This is the first post in a series of posts — around 80 posts when all is written — that will present and define terms that are used in distributed computing, cloud-native computing, and/or container-based development. We start with the term "A/B Testing".
A/B testing is an approach to testing a hypothesis by creating a control group and introducing variant scenarios, functionality, appearance, et. al., and measuring the reactions across the scenarios against an intended reaction.
One application of A/B Testing is to test two application versions at the same time. By splitting the traffic 50/50 between two versions of an application or website, you are able to determine which version is more popular, faster, a better fit, etc. … whichever criteria you have determined are most important.
For example, a website might experiment with a different layout. While unit testing, integration testing, and user acceptance testing may be successful, determining if the layout is more popular or results in more leads/orders/profits/etc. is done by A/B testing with the previous layout. In this scenario, it is common to randomly split web traffic between the two layouts.
In a microservices context, A/B testing directs traffic randomly between the two versions, and logs, traces, and monitoring are used to define the results.
If you are using Red Hat OpenShift, one tactic for A/B Testing is to spin up an equal number of pods for the two versions of your application and then establish one route that uses a round robin load balancer to direct traffic to the pods.
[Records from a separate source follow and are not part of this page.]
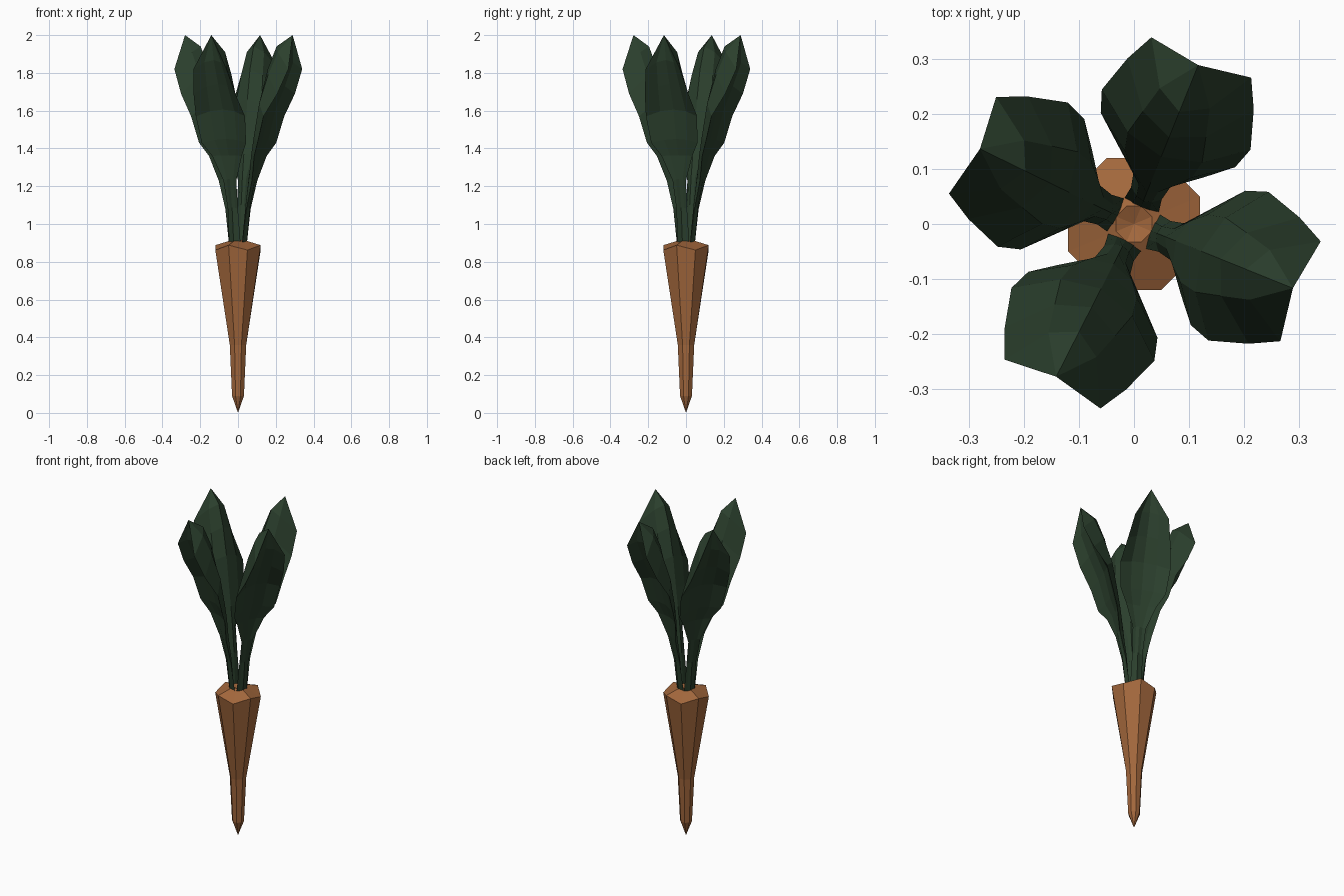
import bpy, math
from mathutils import Matrix

if "Cube" in bpy.data.objects:
    bpy.data.objects.remove(bpy.data.objects["Cube"])


def material(name, rgb):
    m = bpy.data.materials.new(name)
    m.diffuse_color = (*rgb, 1)
    m.use_nodes = True
    m.node_tree.nodes["Principled BSDF"].inputs["Base Color"].default_value = m.diffuse_color
    return m


def make(name, verts, faces, mat):
    me = bpy.data.meshes.new(name)
    me.from_pydata(verts, [], faces)
    me.materials.append(mat)
    ob = bpy.data.objects.new(name, me)
    bpy.context.collection.objects.link(ob)
    return ob


orange = material("root_orange", (0.36, 0.135, 0.045))
green = material("leaf_green", (0.024, 0.05, 0.026))

# Root: eight-sided taper with a zigzag shoulder and a slightly dipped crown
rings = [(0.09, 0.034), (0.36, 0.047), (0.875, 0.13), (0.915, 0.035)]
verts, faces = [(0, 0, 0)], []
for j, (z, r) in enumerate(rings):
    for i in range(8):
        a = math.radians(22.5 + 45 * i)
        dz = (-0.013 if i % 2 == 0 else 0.013) if j == 2 else 0
        verts.append((r * math.cos(a), r * math.sin(a), z + dz))
verts.append((0, 0, 0.9))
top = len(verts) - 1
for i in range(8):
    k = (i + 1) % 8
    faces.append((0, 1 + k, 1 + i))
    for j in range(len(rings) - 1):
        b = 1 + 8 * j
        faces.append((b + i, b + k, b + 8 + k, b + 8 + i))
    faces.append((top - 8 + i, top - 8 + k, top))
make("root", verts, faces, orange)

# Leaf: stations of (rib reach, rib z, edge reach, edge half width, edge z)
stations = [
    (0.032, 0.89, 0.036, 0.034, 0.89),
    (0.045, 1.10, 0.060, 0.030, 1.08),
    (0.062, 1.25, 0.095, 0.038, 1.23),
    (0.082, 1.37, 0.128, 0.088, 1.36),
    (0.102, 1.48, 0.165, 0.132, 1.43),
    (0.132, 1.66, 0.205, 0.146, 1.57),
    (0.170, 1.82, 0.275, 0.124, 1.69),
    (0.220, 1.94, 0.327, 0.098, 1.82),
]
# Closed ring per station: inner face bulges to the centre, outer face is flatter
section = [(-1, 0), (-0.5, 0), (0, 0), (0.5, 0), (1, 0),
           (0.5, 1), (0, 1), (-0.5, 1)]
lv, lf = [], []
for j, (ru, rz, eu, ev, ez) in enumerate(stations):
    for s, outer in section:
        t = s * s
        if outer:
            t = 0.6 + 0.4 * t
        extra = 0.015 * (1 - abs(s)) if outer and j < 3 else 0   # rounder stalk
        lv.append((ru + (eu - ru) * t + extra, s * ev, rz + (ez - rz) * t))
lv.append((0.312, 0, 2.0))
tip = len(lv) - 1
for i in range(8):
    k = (i + 1) % 8
    for j in range(len(stations) - 1):
        a = 8 * j
        lf.append((a + i, a + 8 + i, a + 8 + k, a + k))
    lf.append((tip - 8 + i, tip, tip - 8 + k))

# Four leaves around the crown, two turned slightly off the even spacing
for n, angle in enumerate((-22, 68, 154, 243)):
    leaf = make(f"leaf_{n + 1}", lv, lf, green)
    leaf.data.transform(Matrix.Rotation(math.radians(angle), 4, 'Z'))
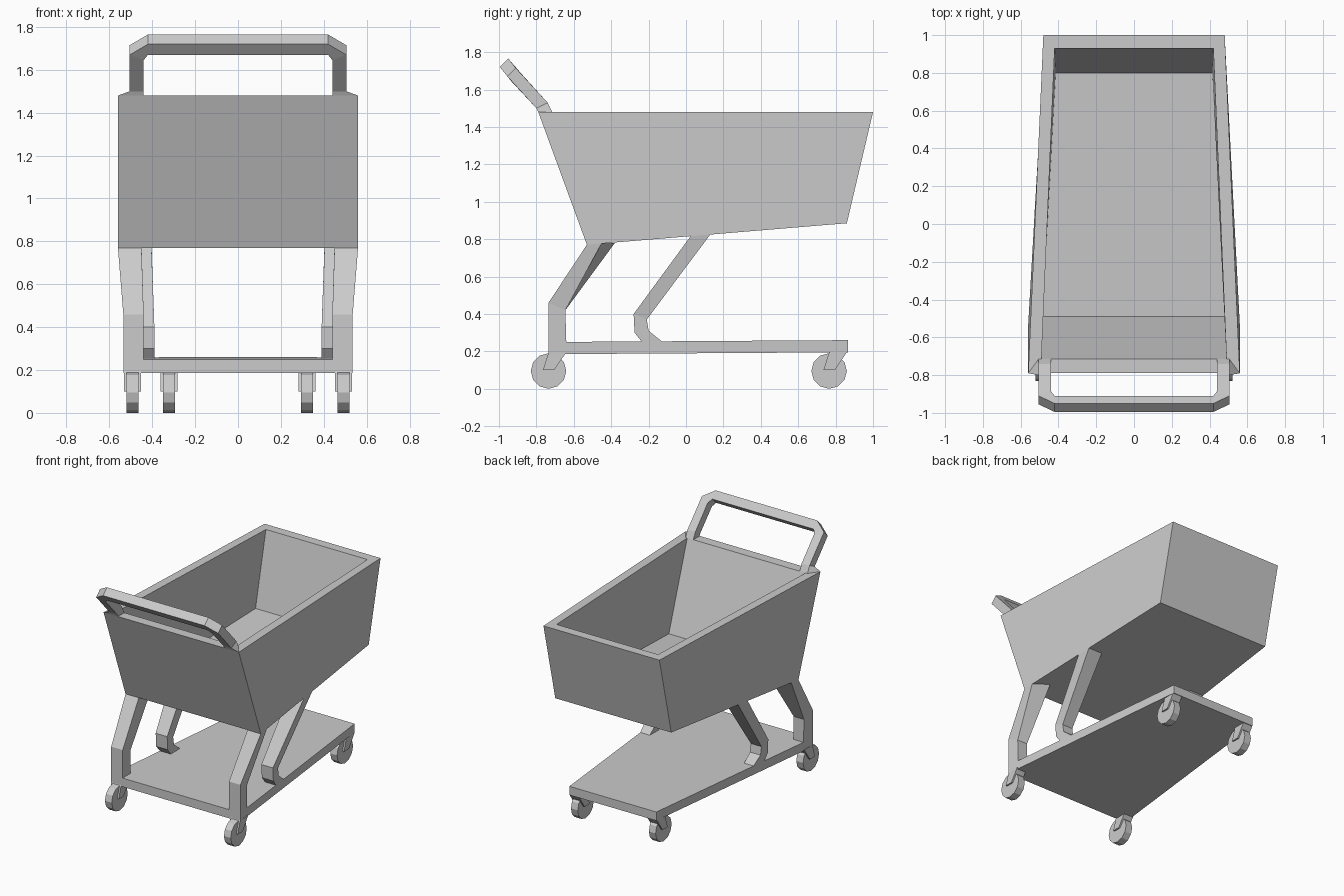
import bpy
import bmesh
from math import radians
from mathutils import Matrix

default_cube = bpy.data.objects.get("Cube")
if default_cube:
    bpy.data.objects.remove(default_cube, do_unlink=True)

# One plain grey for everything
grey = bpy.data.materials.new("light_grey")
grey.use_nodes = True
grey.diffuse_color = (0.6, 0.6, 0.6, 1)
grey.node_tree.nodes["Principled BSDF"].inputs["Base Color"].default_value = grey.diffuse_color


def finish(name, bm, mirrored):
    """Turn a bmesh into a named grey object, mirrored across x if asked."""
    bmesh.ops.recalc_face_normals(bm, faces=bm.faces)
    mesh = bpy.data.meshes.new(name)
    bm.to_mesh(mesh)
    bm.free()
    mesh.materials.append(grey)
    obj = bpy.data.objects.new(name, mesh)
    bpy.context.collection.objects.link(obj)
    if mirrored:
        obj.modifiers.new("mirror_sides", "MIRROR").use_axis[0] = True
    return obj


def loft(name, rings, capped=True, mirrored=False):
    """Skin a run of equal-sized rings, optionally closing both ends."""
    bm = bmesh.new()
    loops = [[bm.verts.new(point) for point in ring] for ring in rings]
    for low, high in zip(loops, loops[1:]):
        count = len(low)
        for i in range(count):
            j = (i + 1) % count
            bm.faces.new((low[i], low[j], high[j], high[i]))
    if capped:
        bm.faces.new(loops[0])
        bm.faces.new(loops[-1])
    return finish(name, bm, mirrored)


def trapezoid(front, back):
    """Symmetric ring from (half width, y, z) at the front and back edges."""
    (fw, fy, fz), (bw, by, bz) = front, back
    return [(-fw, fy, fz), (fw, fy, fz), (bw, by, bz), (-bw, by, bz)]


def basket_half(y):
    return 0.56 - 0.057 * (y + 0.53)


def deck_half(y):
    return 0.535 - 0.109 * (y + 0.735)


def leg_ring(inner, half_width, front, back, skew=0):
    """Leg section whose outer edge follows the basket or the deck."""
    (fy, fz), (by, bz) = front, back
    return [(half_width(fy), fy, fz), (inner, fy, fz),
            (inner, by + skew, bz), (half_width(by), by, bz)]


# Basket: outer shell, rim and inner shell in one skin
loft("basket", [
    trapezoid((0.56, -0.53, 0.77), (0.48, 0.86, 0.885)),
    trapezoid((0.56, -0.79, 1.48), (0.48, 1.0, 1.48)),
    trapezoid((0.49, -0.715, 1.48), (0.42, 0.93, 1.48)),
    trapezoid((0.485, -0.49, 0.85), (0.415, 0.80, 0.94)),
])

# Handle: square bar rising from the rim corners
handle_centre = [(0, -0.995, 1.72), (0, -0.955, 1.67), (0, -0.91, 1.715), (0, -0.95, 1.765)]
handle_bend = [(0.42, y, z) for x, y, z in handle_centre]
loft("handle", [
    [(0.56, -0.79, 1.48), (0.44, -0.79, 1.48), (0.44, -0.715, 1.48), (0.505, -0.715, 1.48)],
    [(0.505, -0.80, 1.50), (0.44, -0.80, 1.50), (0.44, -0.74, 1.53), (0.505, -0.74, 1.53)],
    [(0.505, -0.955, 1.67), (0.44, -0.935, 1.645), (0.44, -0.885, 1.69), (0.505, -0.91, 1.715)],
    handle_bend,
    handle_centre,
], capped=False, mirrored=True)

# Lower deck, tapering to the back
loft("lower_deck", [
    trapezoid((0.535, -0.735, 0.185), (0.36, 0.865, 0.195)),
    trapezoid((0.535, -0.735, 0.25), (0.36, 0.865, 0.26)),
])

# Front legs
loft("front_legs", [
    leg_ring(0.44, deck_half, (-0.735, 0.25), (-0.64, 0.25)),
    leg_ring(0.44, deck_half, (-0.735, 0.46), (-0.645, 0.42)),
    leg_ring(0.45, basket_half, (-0.53, 0.77), (-0.45, 0.78), skew=0.07),
], capped=False, mirrored=True)

# Rear legs
loft("rear_legs", [
    leg_ring(0.39, deck_half, (-0.235, 0.25), (-0.125, 0.25)),
    leg_ring(0.39, deck_half, (-0.275, 0.30), (-0.20, 0.31)),
    leg_ring(0.39, deck_half, (-0.28, 0.40), (-0.21, 0.37)),
    leg_ring(0.405, basket_half, (0.025, 0.816), (0.13, 0.825)),
], capped=False, mirrored=True)

# Casters: slanted fork block with a faceted wheel through it
wheel_radius = 0.095
fork_profile = [(-0.03, 0.1), (0.03, 0.1), (0.095, 0.195), (0, 0.195)]
for place, x, y in (("front", 0.4925, -0.735), ("rear", 0.3225, 0.765)):
    loft(place + "_caster_forks",
         [[(x + side, y + py, pz) for py, pz in fork_profile] for side in (-0.04, 0.04)],
         mirrored=True)
    bm = bmesh.new()
    bmesh.ops.create_cone(
        bm, cap_ends=True, segments=12, radius1=wheel_radius, radius2=wheel_radius, depth=0.056,
        matrix=Matrix.Translation((x, y, wheel_radius)) @ Matrix.Rotation(radians(90), 4, "Y"))
    finish(place + "_wheels", bm, mirrored=True)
Using Istio to implement A/B Testing gives you more control over the traffic. This is the suggested method of A/B Testing against OpenShift applications.
Regardless of how you implement A/B Testing, this is a useful tool for improving user experience, enlarging your audience, or improving profit.